» WHAT IS EXPECTED:
Copy every line of the records below where the word "sides" occurs.

» DATA EXCERPTS:
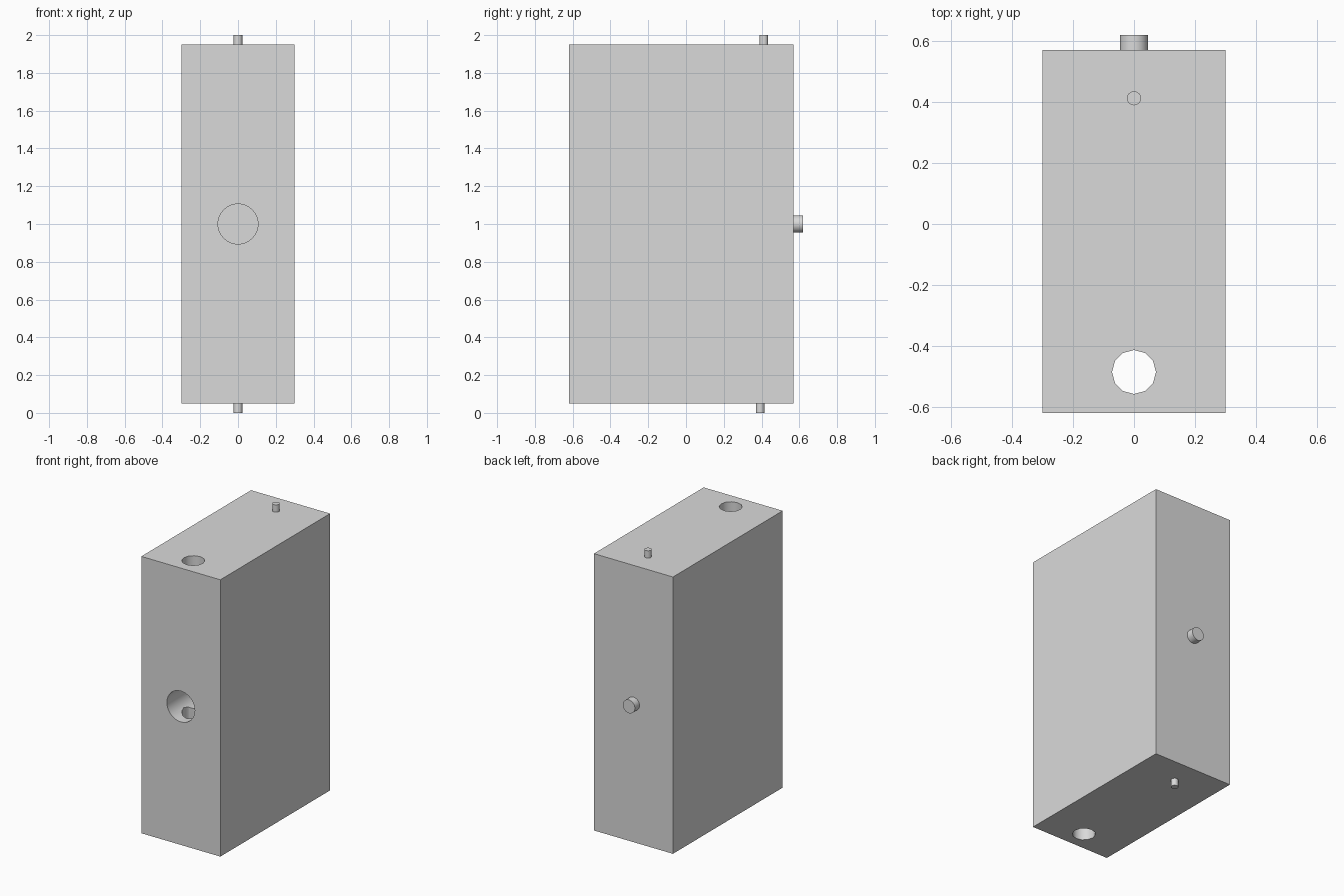
import bpy
import math

default_cube = bpy.data.objects.get("Cube")
if default_cube:
    bpy.data.objects.remove(default_cube, do_unlink=True)

grey = bpy.data.materials.new("light_grey")
grey.use_nodes = True
grey.diffuse_color = (0.7, 0.7, 0.7, 1)
grey.node_tree.nodes["Principled BSDF"].inputs["Base Color"].default_value = (0.7, 0.7, 0.7, 1)

BACK, FRONT = 0.57, -0.62
BOTTOM, TOP = 0.05, 1.95
MID = 1.0


def smooth(obj):
    bpy.ops.object.select_all(action="DESELECT")
    obj.select_set(True)
    bpy.context.view_layer.objects.active = obj
    bpy.ops.object.shade_smooth_by_angle(angle=math.radians(40))


def cylinder(name, radius, start, end, axis, across, sides=24):
    """Cylinder from start to end along y or z, placed at 'across' on the other axis."""
    centre = (start + end) / 2
    upright = axis == "z"
    bpy.ops.mesh.primitive_cylinder_add(
        vertices=sides, radius=radius, depth=end - start,
        location=(0, across, centre) if upright else (0, centre, across),
        rotation=(0 if upright else math.pi / 2, 0, 0))
    obj = bpy.context.object
    obj.name = name
    obj.data.materials.append(grey)
    return obj


# Main block
bpy.ops.mesh.primitive_cube_add(size=1, location=(0, (BACK + FRONT) / 2, (TOP + BOTTOM) / 2))
block = bpy.context.object
block.name = "block"
block.scale = (0.6, BACK - FRONT, TOP - BOTTOM)
bpy.ops.object.transform_apply(location=False, rotation=False, scale=True)
block.data.materials.append(grey)

# Vertical through hole and blind front bore, which cross inside the block
cutters = [
    cylinder("vertical_hole_cutter", 0.072, BOTTOM - 0.1, TOP + 0.1, "z", -0.485, 12),
    cylinder("front_bore_cutter", 0.106, FRONT - 0.1, FRONT + 0.3, "y", MID, 32),
]
for cutter in cutters:
    cutter.hide_render = True
    cut = block.modifiers.new(cutter.name, "BOOLEAN")
    cut.operation = "DIFFERENCE"
    cut.solver = "EXACT"
    cut.object = cutter
    bpy.context.view_layer.objects.active = block
    bpy.ops.object.modifier_apply(modifier=cut.name)
    bpy.data.objects.remove(cutter, do_unlink=True)
smooth(block)

# Pegs on the top, bottom and back
smooth(cylinder("top_peg", 0.023, TOP - 0.01, 2.0, "z", 0.412))
smooth(cylinder("bottom_peg", 0.023, 0.0, BOTTOM + 0.01, "z", 0.393))
smooth(cylinder("back_peg", 0.046, BACK - 0.01, 0.62, "y", MID))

» EXERCISE RESPONSE:
def cylinder(name, radius, start, end, axis, across, sides=24):
        vertices=sides, radius=radius, depth=end - start,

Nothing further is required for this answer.